> [TASK DIRECTIONS] Give back only the lines in the records below from the one with "cap: u runs" to the one with "width = max(.04, sin(pi", both inclusive, word for word.

> [Records drawn from a dataset]
-=-=-
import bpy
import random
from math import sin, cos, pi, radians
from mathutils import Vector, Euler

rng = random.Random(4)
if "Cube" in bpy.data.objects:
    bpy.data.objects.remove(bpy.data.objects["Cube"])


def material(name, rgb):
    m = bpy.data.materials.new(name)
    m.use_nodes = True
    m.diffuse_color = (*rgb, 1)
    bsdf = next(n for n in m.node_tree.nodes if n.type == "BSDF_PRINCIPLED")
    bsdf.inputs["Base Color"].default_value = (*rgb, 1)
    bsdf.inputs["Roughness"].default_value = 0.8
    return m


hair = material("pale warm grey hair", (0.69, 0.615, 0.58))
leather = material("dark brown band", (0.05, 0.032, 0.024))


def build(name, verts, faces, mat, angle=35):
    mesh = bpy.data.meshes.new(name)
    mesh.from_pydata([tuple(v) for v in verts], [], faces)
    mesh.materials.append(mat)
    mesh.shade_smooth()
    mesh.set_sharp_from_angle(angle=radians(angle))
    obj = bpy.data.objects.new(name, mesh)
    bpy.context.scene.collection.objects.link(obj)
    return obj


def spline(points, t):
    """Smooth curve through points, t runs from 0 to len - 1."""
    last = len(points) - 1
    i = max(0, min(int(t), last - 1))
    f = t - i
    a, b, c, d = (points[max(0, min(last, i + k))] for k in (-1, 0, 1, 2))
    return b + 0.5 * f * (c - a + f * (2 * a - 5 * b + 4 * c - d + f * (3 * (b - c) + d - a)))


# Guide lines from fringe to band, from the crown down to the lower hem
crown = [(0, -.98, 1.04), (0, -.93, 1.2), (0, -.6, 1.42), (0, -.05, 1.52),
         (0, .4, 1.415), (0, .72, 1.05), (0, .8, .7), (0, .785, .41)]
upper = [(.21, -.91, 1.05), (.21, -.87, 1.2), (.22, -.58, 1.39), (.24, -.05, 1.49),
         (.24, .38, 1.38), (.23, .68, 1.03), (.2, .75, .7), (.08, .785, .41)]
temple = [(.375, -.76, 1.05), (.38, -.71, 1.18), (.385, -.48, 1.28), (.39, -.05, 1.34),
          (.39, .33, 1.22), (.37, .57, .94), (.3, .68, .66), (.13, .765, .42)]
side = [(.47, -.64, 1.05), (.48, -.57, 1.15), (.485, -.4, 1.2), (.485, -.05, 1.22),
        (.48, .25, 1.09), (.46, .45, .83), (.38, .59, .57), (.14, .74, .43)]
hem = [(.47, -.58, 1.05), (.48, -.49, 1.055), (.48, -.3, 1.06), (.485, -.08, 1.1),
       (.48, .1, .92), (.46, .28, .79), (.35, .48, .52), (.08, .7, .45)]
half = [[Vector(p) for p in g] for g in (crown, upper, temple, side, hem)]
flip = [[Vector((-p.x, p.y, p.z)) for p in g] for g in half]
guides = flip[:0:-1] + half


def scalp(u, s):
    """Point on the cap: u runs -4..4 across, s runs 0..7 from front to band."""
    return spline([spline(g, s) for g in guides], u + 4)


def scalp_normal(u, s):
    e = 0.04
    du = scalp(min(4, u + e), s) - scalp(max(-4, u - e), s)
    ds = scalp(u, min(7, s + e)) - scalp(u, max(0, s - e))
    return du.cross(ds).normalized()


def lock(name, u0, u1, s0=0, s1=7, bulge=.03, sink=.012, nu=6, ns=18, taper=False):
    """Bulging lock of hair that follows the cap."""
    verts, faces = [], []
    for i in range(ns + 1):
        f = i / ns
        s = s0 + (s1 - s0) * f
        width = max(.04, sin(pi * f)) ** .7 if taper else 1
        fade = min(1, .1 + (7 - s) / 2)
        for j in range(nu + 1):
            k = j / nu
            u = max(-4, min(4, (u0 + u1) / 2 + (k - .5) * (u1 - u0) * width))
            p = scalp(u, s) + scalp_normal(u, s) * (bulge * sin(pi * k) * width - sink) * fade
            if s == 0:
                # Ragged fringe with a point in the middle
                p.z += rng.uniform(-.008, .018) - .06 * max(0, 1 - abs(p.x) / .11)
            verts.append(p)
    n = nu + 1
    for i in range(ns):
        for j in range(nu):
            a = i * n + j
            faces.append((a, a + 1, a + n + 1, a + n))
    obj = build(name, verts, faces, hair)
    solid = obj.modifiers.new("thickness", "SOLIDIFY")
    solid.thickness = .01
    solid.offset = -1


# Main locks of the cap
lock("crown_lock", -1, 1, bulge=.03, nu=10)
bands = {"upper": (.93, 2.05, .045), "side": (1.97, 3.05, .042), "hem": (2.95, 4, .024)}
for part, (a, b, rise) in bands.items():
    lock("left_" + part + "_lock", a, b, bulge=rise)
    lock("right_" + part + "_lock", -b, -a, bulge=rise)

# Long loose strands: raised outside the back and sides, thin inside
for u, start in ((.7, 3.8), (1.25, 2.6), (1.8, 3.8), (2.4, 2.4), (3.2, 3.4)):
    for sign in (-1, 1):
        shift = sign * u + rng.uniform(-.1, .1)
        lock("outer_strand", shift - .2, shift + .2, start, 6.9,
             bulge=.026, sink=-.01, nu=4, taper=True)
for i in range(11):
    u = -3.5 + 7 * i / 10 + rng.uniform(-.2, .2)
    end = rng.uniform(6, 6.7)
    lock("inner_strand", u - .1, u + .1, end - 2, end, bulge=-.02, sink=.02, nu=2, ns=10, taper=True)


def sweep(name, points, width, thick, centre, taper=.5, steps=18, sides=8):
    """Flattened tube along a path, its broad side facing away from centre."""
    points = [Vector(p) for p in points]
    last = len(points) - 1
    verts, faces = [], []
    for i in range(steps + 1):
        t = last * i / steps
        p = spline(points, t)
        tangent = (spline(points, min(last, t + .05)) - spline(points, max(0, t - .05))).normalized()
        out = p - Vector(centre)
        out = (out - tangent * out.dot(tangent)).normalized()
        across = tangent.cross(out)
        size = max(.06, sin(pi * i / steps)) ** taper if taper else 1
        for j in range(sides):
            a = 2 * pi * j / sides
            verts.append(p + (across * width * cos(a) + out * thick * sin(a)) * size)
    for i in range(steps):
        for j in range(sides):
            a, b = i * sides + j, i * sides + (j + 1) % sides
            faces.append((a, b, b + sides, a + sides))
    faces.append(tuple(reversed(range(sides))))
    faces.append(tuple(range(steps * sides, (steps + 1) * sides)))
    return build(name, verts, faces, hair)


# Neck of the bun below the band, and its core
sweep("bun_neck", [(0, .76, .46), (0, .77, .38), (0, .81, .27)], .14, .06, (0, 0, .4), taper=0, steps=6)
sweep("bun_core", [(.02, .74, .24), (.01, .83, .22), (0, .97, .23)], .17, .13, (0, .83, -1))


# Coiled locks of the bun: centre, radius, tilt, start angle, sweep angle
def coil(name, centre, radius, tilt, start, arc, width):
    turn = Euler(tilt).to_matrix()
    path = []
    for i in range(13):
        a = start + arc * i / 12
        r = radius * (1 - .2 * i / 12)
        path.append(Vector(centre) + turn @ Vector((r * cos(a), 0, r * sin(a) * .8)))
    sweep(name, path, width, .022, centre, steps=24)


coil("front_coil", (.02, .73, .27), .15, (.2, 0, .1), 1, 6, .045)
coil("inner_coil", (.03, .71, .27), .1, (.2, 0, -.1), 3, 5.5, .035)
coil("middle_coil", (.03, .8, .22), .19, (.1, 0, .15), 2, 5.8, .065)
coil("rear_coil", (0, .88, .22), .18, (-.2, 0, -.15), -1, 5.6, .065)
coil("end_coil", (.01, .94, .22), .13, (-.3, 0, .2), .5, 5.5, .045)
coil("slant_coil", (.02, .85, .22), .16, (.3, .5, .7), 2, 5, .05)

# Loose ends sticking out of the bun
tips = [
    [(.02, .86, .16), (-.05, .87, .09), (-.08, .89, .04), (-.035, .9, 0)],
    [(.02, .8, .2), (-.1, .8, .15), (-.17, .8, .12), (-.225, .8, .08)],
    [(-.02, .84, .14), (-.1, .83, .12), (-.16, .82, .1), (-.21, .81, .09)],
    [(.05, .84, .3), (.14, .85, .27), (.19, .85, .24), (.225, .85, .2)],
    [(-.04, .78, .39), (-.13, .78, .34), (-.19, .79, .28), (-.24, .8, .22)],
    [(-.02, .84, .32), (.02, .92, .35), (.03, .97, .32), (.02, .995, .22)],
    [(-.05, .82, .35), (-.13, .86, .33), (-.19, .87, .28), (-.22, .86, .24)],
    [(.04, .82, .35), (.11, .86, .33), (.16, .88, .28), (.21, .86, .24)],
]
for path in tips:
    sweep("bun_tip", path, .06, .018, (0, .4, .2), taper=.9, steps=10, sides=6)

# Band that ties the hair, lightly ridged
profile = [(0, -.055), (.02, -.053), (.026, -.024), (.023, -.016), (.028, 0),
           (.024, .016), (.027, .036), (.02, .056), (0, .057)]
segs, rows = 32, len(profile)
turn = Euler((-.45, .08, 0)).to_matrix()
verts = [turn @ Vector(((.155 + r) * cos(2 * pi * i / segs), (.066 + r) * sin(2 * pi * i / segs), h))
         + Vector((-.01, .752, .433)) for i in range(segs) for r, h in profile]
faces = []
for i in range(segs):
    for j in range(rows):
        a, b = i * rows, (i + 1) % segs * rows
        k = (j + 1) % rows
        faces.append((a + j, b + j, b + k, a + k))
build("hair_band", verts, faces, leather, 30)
-=-=-
> [RESPONSE BELOW]
    """Point on the cap: u runs -4..4 across, s runs 0..7 from front to band."""
    return spline([spline(g, s) for g in guides], u + 4)


def scalp_normal(u, s):
    e = 0.04
    du = scalp(min(4, u + e), s) - scalp(max(-4, u - e), s)
    ds = scalp(u, min(7, s + e)) - scalp(u, max(0, s - e))
    return du.cross(ds).normalized()


def lock(name, u0, u1, s0=0, s1=7, bulge=.03, sink=.012, nu=6, ns=18, taper=False):
    """Bulging lock of hair that follows the cap."""
    verts, faces = [], []
    for i in range(ns + 1):
        f = i / ns
        s = s0 + (s1 - s0) * f
        width = max(.04, sin(pi * f)) ** .7 if taper else 1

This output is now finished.